**Supplied data:**
· · · · ·

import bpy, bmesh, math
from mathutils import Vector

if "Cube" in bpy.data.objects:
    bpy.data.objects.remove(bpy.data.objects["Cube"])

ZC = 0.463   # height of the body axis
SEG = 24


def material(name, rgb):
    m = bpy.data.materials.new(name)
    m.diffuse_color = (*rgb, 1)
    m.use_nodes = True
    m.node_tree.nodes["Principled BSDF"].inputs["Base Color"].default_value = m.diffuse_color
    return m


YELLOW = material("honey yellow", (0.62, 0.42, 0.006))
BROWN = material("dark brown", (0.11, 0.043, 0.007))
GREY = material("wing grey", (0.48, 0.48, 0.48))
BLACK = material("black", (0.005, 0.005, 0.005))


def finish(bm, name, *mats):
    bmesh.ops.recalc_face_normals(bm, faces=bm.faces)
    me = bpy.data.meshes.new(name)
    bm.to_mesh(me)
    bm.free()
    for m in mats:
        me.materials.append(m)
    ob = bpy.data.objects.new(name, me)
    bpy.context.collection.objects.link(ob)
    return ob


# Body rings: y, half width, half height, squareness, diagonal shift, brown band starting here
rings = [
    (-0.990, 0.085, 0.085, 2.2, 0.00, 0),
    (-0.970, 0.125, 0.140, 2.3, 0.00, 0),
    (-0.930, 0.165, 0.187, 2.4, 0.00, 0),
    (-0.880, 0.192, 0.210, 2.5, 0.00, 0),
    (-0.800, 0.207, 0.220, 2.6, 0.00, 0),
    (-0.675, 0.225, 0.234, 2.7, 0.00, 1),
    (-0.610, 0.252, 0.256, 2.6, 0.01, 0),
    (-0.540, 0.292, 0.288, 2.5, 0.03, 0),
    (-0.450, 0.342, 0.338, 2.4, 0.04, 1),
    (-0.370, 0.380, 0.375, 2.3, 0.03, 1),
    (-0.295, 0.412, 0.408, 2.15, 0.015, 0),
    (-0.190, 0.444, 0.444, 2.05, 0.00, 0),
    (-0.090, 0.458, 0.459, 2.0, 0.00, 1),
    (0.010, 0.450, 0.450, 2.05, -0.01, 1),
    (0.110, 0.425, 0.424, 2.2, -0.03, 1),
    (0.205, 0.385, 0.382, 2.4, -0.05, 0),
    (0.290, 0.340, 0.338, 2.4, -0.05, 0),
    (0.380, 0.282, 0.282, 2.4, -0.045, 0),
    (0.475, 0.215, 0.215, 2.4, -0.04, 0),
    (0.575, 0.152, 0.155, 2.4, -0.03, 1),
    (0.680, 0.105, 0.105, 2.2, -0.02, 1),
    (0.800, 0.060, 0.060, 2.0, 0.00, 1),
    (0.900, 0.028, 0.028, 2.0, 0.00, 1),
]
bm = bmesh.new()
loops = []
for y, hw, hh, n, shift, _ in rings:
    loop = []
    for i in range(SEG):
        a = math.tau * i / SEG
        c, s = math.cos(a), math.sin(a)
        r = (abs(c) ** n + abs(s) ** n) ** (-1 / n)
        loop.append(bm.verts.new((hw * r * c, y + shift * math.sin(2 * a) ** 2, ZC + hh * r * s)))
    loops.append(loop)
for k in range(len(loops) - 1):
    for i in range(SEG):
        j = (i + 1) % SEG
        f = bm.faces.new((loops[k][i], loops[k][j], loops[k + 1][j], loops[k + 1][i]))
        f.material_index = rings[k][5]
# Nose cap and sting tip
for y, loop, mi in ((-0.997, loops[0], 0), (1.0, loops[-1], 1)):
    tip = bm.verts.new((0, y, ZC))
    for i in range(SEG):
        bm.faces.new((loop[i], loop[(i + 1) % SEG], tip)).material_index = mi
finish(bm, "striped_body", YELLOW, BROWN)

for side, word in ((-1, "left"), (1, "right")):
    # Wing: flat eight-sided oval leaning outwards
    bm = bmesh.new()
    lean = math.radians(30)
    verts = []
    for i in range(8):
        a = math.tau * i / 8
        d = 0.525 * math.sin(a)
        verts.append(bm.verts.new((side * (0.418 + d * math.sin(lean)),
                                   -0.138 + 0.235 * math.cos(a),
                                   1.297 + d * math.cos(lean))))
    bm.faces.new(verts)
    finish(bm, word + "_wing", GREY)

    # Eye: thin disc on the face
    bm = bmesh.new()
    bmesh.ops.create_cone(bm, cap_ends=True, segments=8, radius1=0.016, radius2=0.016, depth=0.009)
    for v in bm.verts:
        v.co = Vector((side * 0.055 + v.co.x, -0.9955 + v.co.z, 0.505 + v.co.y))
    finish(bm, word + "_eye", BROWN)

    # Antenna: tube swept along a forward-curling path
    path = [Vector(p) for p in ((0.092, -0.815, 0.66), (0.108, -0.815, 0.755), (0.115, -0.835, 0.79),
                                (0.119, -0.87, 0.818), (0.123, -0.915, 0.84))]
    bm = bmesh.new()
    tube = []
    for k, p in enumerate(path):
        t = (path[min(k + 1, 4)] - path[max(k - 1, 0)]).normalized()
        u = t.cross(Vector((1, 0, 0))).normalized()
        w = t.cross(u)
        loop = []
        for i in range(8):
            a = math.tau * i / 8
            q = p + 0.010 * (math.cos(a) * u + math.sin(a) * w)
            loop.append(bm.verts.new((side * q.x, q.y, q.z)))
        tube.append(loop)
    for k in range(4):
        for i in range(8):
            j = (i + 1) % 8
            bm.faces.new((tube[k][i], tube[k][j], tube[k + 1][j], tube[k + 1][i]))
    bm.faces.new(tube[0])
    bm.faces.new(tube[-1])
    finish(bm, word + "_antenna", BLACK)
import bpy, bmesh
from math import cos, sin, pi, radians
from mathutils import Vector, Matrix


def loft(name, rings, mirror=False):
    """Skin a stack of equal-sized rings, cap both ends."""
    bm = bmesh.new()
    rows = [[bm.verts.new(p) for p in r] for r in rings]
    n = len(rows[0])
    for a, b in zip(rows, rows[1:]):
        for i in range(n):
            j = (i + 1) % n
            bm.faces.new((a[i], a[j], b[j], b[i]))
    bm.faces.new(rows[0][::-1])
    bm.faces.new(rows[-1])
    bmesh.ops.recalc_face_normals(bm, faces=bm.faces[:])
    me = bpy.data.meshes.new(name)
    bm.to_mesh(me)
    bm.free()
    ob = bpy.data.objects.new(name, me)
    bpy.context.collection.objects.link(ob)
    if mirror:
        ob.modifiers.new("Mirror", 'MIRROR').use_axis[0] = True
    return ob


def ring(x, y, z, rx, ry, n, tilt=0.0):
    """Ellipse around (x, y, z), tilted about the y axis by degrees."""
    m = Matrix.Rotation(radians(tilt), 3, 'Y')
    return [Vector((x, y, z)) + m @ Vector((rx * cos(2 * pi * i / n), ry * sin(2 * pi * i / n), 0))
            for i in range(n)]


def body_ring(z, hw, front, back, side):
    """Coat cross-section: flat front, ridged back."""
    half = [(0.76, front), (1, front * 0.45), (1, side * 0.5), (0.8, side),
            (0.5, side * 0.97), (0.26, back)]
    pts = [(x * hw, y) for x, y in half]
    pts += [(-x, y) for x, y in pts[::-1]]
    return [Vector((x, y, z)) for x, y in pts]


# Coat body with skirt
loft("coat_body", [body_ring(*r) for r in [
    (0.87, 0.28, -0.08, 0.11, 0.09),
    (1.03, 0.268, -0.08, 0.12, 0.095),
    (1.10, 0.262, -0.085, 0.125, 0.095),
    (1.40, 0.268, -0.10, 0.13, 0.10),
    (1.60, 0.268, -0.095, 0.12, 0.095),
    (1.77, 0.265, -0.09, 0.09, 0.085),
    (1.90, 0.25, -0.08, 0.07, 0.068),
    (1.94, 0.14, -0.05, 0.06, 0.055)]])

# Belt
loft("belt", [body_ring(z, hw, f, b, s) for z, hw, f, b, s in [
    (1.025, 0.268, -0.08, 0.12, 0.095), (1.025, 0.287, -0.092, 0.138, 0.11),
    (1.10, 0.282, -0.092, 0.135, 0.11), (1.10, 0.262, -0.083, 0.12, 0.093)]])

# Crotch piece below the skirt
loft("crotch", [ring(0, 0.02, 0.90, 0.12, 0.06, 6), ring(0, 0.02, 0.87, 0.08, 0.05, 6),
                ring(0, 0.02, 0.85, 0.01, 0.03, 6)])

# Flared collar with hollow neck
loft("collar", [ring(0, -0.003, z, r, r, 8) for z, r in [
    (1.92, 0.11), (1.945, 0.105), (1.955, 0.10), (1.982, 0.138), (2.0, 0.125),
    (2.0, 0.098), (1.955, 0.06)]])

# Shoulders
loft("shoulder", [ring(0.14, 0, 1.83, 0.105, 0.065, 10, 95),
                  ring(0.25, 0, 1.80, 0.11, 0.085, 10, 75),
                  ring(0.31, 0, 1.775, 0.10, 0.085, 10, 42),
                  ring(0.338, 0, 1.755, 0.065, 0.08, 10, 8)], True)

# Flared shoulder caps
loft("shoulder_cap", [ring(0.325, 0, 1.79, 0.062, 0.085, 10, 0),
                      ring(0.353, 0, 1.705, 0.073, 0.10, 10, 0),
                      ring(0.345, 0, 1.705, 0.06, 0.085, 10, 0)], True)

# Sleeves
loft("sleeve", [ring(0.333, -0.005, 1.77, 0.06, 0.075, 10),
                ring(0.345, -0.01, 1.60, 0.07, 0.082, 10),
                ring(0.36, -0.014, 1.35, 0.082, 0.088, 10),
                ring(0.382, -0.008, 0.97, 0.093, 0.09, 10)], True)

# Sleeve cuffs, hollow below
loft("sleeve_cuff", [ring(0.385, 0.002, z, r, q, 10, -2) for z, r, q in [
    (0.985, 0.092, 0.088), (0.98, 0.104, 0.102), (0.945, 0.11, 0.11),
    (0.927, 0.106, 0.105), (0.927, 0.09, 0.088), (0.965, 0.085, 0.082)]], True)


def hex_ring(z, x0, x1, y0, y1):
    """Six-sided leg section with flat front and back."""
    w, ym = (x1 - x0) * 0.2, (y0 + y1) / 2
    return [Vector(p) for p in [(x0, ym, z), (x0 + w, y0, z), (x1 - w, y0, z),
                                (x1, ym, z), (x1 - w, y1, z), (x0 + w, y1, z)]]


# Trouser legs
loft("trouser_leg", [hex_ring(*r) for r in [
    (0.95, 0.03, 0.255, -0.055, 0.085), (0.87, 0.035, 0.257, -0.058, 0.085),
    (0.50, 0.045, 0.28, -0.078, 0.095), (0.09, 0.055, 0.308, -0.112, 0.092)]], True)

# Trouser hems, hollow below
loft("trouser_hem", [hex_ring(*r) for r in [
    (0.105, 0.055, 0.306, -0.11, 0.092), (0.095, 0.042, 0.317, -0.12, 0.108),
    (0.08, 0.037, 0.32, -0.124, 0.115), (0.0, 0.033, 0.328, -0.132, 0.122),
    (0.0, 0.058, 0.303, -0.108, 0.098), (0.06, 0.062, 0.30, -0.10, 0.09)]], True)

· · · · ·

**Exercise directions:** Beginning at the line with "c, s = math.cos(a), math.sin(a)" and stopping after the line with "for k, p in", please write out every line of the data above exactly and nothing else.

**Output of the exercise:**
        c, s = math.cos(a), math.sin(a)
        r = (abs(c) ** n + abs(s) ** n) ** (-1 / n)
        loop.append(bm.verts.new((hw * r * c, y + shift * math.sin(2 * a) ** 2, ZC + hh * r * s)))
    loops.append(loop)
for k in range(len(loops) - 1):
    for i in range(SEG):
        j = (i + 1) % SEG
        f = bm.faces.new((loops[k][i], loops[k][j], loops[k + 1][j], loops[k + 1][i]))
        f.material_index = rings[k][5]
# Nose cap and sting tip
for y, loop, mi in ((-0.997, loops[0], 0), (1.0, loops[-1], 1)):
    tip = bm.verts.new((0, y, ZC))
    for i in range(SEG):
        bm.faces.new((loop[i], loop[(i + 1) % SEG], tip)).material_index = mi
finish(bm, "striped_body", YELLOW, BROWN)

for side, word in ((-1, "left"), (1, "right")):
    # Wing: flat eight-sided oval leaning outwards
    bm = bmesh.new()
    lean = math.radians(30)
    verts = []
    for i in range(8):
        a = math.tau * i / 8
        d = 0.525 * math.sin(a)
        verts.append(bm.verts.new((side * (0.418 + d * math.sin(lean)),
                                   -0.138 + 0.235 * math.cos(a),
                                   1.297 + d * math.cos(lean))))
    bm.faces.new(verts)
    finish(bm, word + "_wing", GREY)

    # Eye: thin disc on the face
    bm = bmesh.new()
    bmesh.ops.create_cone(bm, cap_ends=True, segments=8, radius1=0.016, radius2=0.016, depth=0.009)
    for v in bm.verts:
        v.co = Vector((side * 0.055 + v.co.x, -0.9955 + v.co.z, 0.505 + v.co.y))
    finish(bm, word + "_eye", BROWN)

    # Antenna: tube swept along a forward-curling path
    path = [Vector(p) for p in ((0.092, -0.815, 0.66), (0.108, -0.815, 0.755), (0.115, -0.835, 0.79),
                                (0.119, -0.87, 0.818), (0.123, -0.915, 0.84))]
    bm = bmesh.new()
    tube = []
    for k, p in enumerate(path):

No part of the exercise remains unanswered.